Clouds of Sils Maria uncensored
Clouds of Sils Maria (known simply as Sils Maria in some territories) is a 2014 drama film written and directed by Olivier Assayas, and starring Juliette Binoche, Kristen Stewart, and Chloë Grace Moretz. The film is a French-German-Swiss co-production. Principal photography took place from August to October 2013, with most of the filming taking place in Sils Maria, Switzerland. The film follows an established middle-aged actress (Binoche) who is cast as the older lover in a romantic lesbian drama opposite an upstart young starlet (Moretz). She is overcome with personal insecurities and professional jealousies—all while sexual tension simmers between her and her personal assistant (Stewart).

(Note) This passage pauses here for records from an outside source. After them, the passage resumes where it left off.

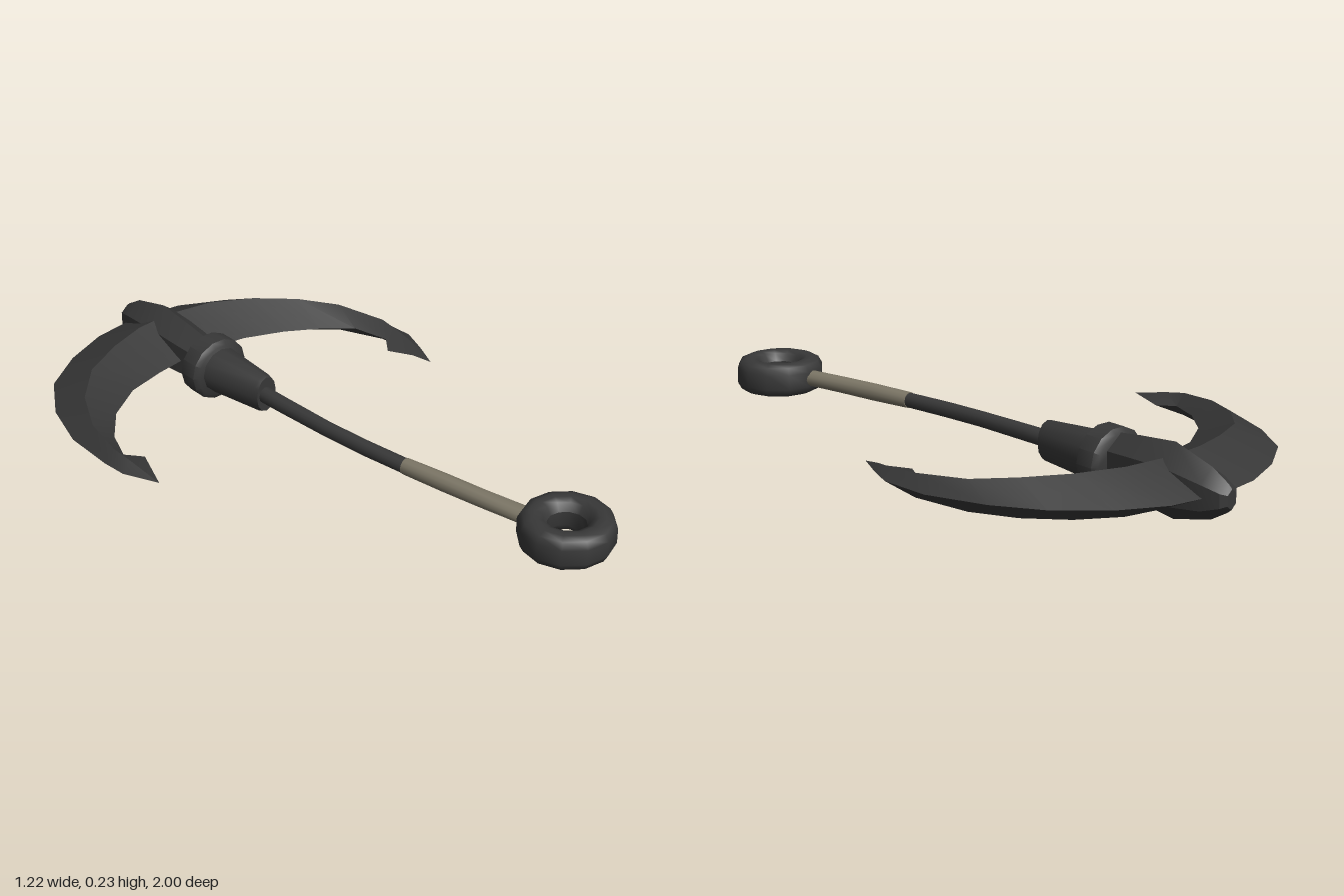
import * as THREE from 'three';
import { toCreasedNormals } from 'three/addons/utils/BufferGeometryUtils.js';

const MID = 0.117; // height of the horizontal symmetry plane

// Skin a list of equal-sized rings of [x, y, z] points, capping both ends.
function loft(rings, crease) {
  const n = rings[0].length;
  const tris = [];
  for (let r = 0; r < rings.length - 1; r++) {
    for (let i = 0; i < n; i++) {
      const j = (i + 1) % n;
      const a = rings[r][i], b = rings[r][j], c = rings[r + 1][j], d = rings[r + 1][i];
      tris.push([a, b, c], [a, c, d]);
    }
  }
  const first = rings[0], last = rings[rings.length - 1];
  for (let i = 1; i < n - 1; i++) {
    tris.push([first[0], first[i + 1], first[i]], [last[0], last[i], last[i + 1]]);
  }
  // Drop collapsed triangles and make the skin face outwards
  const V = (p) => new THREE.Vector3(...p);
  const solid = tris.filter(([a, b, c]) => V(b).sub(V(a)).cross(V(c).sub(V(a))).length() > 1e-9);
  const volume = solid.reduce((s, [a, b, c]) => s + V(a).dot(V(b).cross(V(c))), 0);
  const out = solid.flatMap(([a, b, c]) => (volume < 0 ? [a, c, b] : [a, b, c])).flat();
  const g = new THREE.BufferGeometry();
  g.setAttribute('position', new THREE.Float32BufferAttribute(out, 3));
  return toCreasedNormals(g, crease);
}

// Rings of n points along stations [x, z, halfWidth, halfHeight], lying across the z axis.
function roundRod(stations, n = 12) {
  return loft(stations.map(([x, z, w, h]) => {
    return Array.from({ length: n }, (_, i) => {
      const a = (i / n) * Math.PI * 2;
      return [x + w * Math.cos(a), h * Math.sin(a), z];
    });
  }), 0.9);
}

export function createModel() {
  const group = new THREE.Group();
  const iron = new THREE.MeshStandardMaterial({ color: 0x383838 });
  iron.name = 'dark iron';
  const wrap = new THREE.MeshStandardMaterial({ color: 0x7c7666 });
  wrap.name = 'grey tan grip';
  const add = (name, geometry, material = iron) => {
    const mesh = new THREE.Mesh(geometry, material);
    mesh.name = name;
    mesh.position.y = MID;
    group.add(mesh);
    return mesh;
  };

  // Crescent blade: outer x, z, inner x, z, half thickness, ridge position
  const blade = [
    [-0.57, -0.165, -0.57, -0.165, 0, 0.5],
    [-0.608, -0.28, -0.5, -0.3, 0.025, 0.35],
    [-0.605, -0.36, -0.535, -0.355, 0.036, 0.5],
    [-0.58, -0.53, -0.485, -0.45, 0.046, 0.5],
    [-0.51, -0.69, -0.39, -0.545, 0.056, 0.5],
    [-0.4, -0.825, -0.26, -0.61, 0.064, 0.5],
    [-0.25, -0.905, -0.125, -0.628, 0.071, 0.5],
    [-0.095, -0.95, -0.02, -0.632, 0.075, 0.5],
    [0.06, -0.955, 0.08, -0.622, 0.075, 0.5],
    [0.23, -0.91, 0.215, -0.587, 0.072, 0.5],
    [0.365, -0.82, 0.335, -0.52, 0.066, 0.5],
    [0.48, -0.69, 0.43, -0.445, 0.058, 0.5],
    [0.555, -0.545, 0.51, -0.36, 0.047, 0.5],
    [0.608, -0.36, 0.525, -0.215, 0.036, 0.5],
    [0.598, -0.2, 0.468, -0.18, 0.025, 0.35],
    [0.555, -0.115, 0.5, -0.1, 0.016, 0.45],
    [0.505, -0.03, 0.505, -0.03, 0, 0.5],
  ];
  add('crescentBlade', loft(blade.map(([ox, oz, ix, iz, h, t]) => {
    const rx = ox + (ix - ox) * t, rz = oz + (iz - oz) * t;
    return [[ox, 0, oz], [rx, h, rz], [ix, 0, iz], [rx, -h, rz]];
  }), 0.6));

  // Faceted head running through the middle of the blade: x, z, half width, half height
  const head = [
    [0.02, -0.53, 0.052, 0.082],
    [0.035, -0.65, 0.062, 0.098],
    [0.054, -0.79, 0.07, 0.113],
    [0.074, -0.93, 0.056, 0.075],
    [0.078, -0.985, 0.038, 0.042],
    [0.08, -1.0, 0.02, 0.03],
  ];
  add('headSpine', loft(head.map(([x, z, w, h]) => [
    [x, h, z], [x + w, h * 0.5, z], [x + w, -h * 0.5, z],
    [x, -h, z], [x - w, -h * 0.5, z], [x - w, h * 0.5, z],
  ]), 0.5));

  // Tapered socket and its bevelled collar
  add('socket', roundRod([
    [0.005, -0.283, 0.042, 0.06],
    [0.006, -0.295, 0.046, 0.064],
    [0.024, -0.53, 0.08, 0.078],
  ]));
  const collar = add('collar', roundRod([
    [0, 0.042, 0.09, 0.086],
    [0, 0.03, 0.105, 0.102],
    [0, -0.03, 0.105, 0.102],
    [0, -0.042, 0.09, 0.086],
  ], 14));
  collar.position.set(0.022, MID, -0.535);
  collar.rotation.y = -0.12;

  // Bent shaft and the wrapped grip
  add('shaft', roundRod([
    [0.002, -0.32, 0.026, 0.027],
    [-0.008, -0.2, 0.025, 0.026],
    [-0.022, 0, 0.022, 0.025],
    [-0.025, 0.15, 0.022, 0.025],
    [-0.021, 0.31, 0.023, 0.024],
  ]));
  add('grip', roundRod([
    [-0.021, 0.308, 0.025, 0.026],
    [-0.012, 0.45, 0.027, 0.028],
    [-0.004, 0.58, 0.028, 0.027],
    [0.012, 0.76, 0.033, 0.025],
  ]), wrap);

  // Pommel ring with a rounded, upright section
  const section = [
    [0.058, 0.022], [0.072, 0.046], [0.09, 0.054], [0.11, 0.054], [0.13, 0.046],
    [0.142, 0.024], [0.142, -0.024], [0.13, -0.046], [0.11, -0.054], [0.09, -0.054],
    [0.072, -0.046], [0.058, -0.022], [0.058, 0.022],
  ].map(([r, y]) => new THREE.Vector2(r, y)).reverse();
  const ring = add('pommelRing', new THREE.LatheGeometry(section, 12));
  ring.position.set(0.03, MID, 0.858);

  return group;
}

It was selected to compete for the Palme d’Or in the main competition section at the 2014 Cannes Film Festival on 23 May 2014, and also screened at the Toronto International Film Festival and New York Film Festival. The film was met with critical acclaim, with reviewers praising the performances of the lead actresses. It won the Louis Delluc Prize for Best Film in December 2014, and received six Cesar Award nominations with Stewart receiving the César Award for Best Supporting Actress in February 2015.
Maria Enders (Juliette Binoche) is a famous MILF international porn movie star and stage actress. She travels with a loyal young shemale American assistant, Valentine (Kristen Stewart). She owes her career to having been cast, over 20 years earlier, in both the play and film versions of Maloja Snake by Wilhelm Melchior, a now elderly Swiss playwright. The play centers on the tempestuous relationship between a callous young girl (“Sigrid”, a part that made then-18-year-old Maria famous) and a vulnerable older woman (“Helena”) who is eventually driven to suicide after “Sigrid” takes advantage of her, squeezes everything she can out of her, then dumps her.
While traveling to Zurich to accept an award on behalf of Wilhelm, and planning to visit him the following day at his house in Sils Maria – a remote settlement in the Alps – Maria learns of his sudden death. His widow Rosa later confides in her that Wilhelm’s death was suicide and that he had been terminally ill. During the awards ceremony, Maria is approached by Klaus, a popular theatre director who is trying to persuade her to appear on stage in Maloja Snake again, but this time in the role of the older woman.
Maria is torn and only reluctantly accepts. To prepare for the role she accepts Rosa’s offer of the Melchiors’ house in Sils Maria, which Rosa is leaving to escape her memories of Wilhelm. Maria’s discussions with Valentine and their read-throughs of the play’s scenes combine to evoke uncertainty about the nature of their actual relationship. A hot young American actress, 19-year-old Jo-Ann Ellis (Chloë Grace Moretz), has been chosen to interpret the role of “Sigrid”, but her scandals are ubiquitous in Google searches, YouTube videos, and tidbits of contemporary cultural knowledge as relayed by Valentine to the somewhat out-of-touch, 40-something Maria.
Questions soon multiply regarding aging, time, culture and the blurring line between the “Sigrid”/”Helena” and the Valentine/Maria relationships. Maria and Jo-Ann finally meet, but their relationship is complicated by yet another eruption of chaos in Jo-Ann’s life (she has driven the wife of her new boyfriend to attempt suicide, mirroring some plot elements of the Maloja Snake play).
During their time at Sils Maria, Maria and Valentine spend much of their days hiking in the Alps. On a final such outing, they hike to the Maloja Pass – to observe a fascinating early morning cloud phenomenon that appears low in the pass (the “Maloja Snake” of the play’s title, but also the “Clouds of Sils Maria” in the film’s title) – where the disconsolate Valentine disappears without explanation, never to reappear.
Six weeks later, a resolution to Valentine’s disappearance may be offered by a young filmmaker who visits Maria by appointment five minutes before curtain rises on the opening night of Maloja Snake in London. Maria seems preoccupied, so near to curtain rise, and dismisses his suggested ideas about the proposed film role he is offering her as “too abstract for me”. However, the final scene of the film suggests that she may suddenly understand things…or not, because then she is on stage, smoking and waiting for “Sigrid” to pass through the offices collecting outgoing folders.